I headed to the Juderia neighbourhood next, a pleasant quarter not unlike Sevilla, with small, winding roads and alleys, roof terraces, and clean white buildings. A lot more flowers though, with pots attached to walls – a lovely sight.
There seemed to be something going on in town – posters for a feria here and there, and a lot of people dressed up (mainly women in flamenco dresses) all walking in the same direction…so I followed along, across the river and to quite some distance. Indeed, the week-long Córdoba fair was going on! When I first went, it was late afternoon – quite hot, and though with plenty of people, it wasn’t crowded. Row after row of fancy tents…inside each was basically a bar or club! Most had flamenco music going on.
I decided to return at night, when things would undoubtedly get rowdier (and the temperature would be much more tolerable). Indeed, it was crowded and buzzing! I walked around, peering into windows mostly, but also hopping into a tent here and there to watch the locals dance and have a good time, or to watch a performance. Reminded me of the tango milonga night I had in Buenos Aires…
This was a family fair – there was a carnival going on as well, on the other side – rides, ripoff games, and all. Even a merry-go-round with real ponies…kinda felt sorry for them… But at the same time, plenty of drunkards! Haha…people were offering me their cigarettes randomly too. Ooookay. (It’s like most people here smoke or something!)

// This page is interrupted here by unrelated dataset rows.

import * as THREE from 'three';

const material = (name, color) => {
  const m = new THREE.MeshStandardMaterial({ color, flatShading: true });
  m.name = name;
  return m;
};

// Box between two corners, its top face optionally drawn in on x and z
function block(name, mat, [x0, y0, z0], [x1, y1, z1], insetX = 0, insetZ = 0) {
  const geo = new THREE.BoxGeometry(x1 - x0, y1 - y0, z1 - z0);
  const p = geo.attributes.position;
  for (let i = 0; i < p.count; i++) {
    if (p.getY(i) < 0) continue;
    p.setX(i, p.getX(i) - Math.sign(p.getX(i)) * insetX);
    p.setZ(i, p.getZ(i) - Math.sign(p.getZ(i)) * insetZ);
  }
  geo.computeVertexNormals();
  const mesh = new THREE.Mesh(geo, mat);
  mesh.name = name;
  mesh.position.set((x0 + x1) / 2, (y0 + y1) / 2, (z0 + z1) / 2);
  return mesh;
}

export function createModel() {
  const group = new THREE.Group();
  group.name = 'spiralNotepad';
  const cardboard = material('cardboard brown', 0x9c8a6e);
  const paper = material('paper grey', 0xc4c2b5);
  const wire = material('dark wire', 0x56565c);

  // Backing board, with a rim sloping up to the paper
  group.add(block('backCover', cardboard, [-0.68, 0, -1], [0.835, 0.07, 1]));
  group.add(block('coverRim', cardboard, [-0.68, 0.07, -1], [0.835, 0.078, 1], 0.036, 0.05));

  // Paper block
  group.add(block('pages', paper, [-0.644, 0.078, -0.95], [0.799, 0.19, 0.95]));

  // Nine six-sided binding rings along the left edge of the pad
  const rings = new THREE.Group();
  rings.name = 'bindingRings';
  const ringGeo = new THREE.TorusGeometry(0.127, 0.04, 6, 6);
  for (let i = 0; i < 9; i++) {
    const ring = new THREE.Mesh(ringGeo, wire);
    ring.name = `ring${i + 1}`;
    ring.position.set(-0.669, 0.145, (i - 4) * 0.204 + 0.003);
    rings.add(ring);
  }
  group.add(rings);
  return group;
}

My next morning, I walked around the Juderia some more, and also took advantage of the morning free admission to Córdoba’s own Alcázar – smaller than Sevilla’s and less extravagant, but still pleasant. Then onwards to Granada…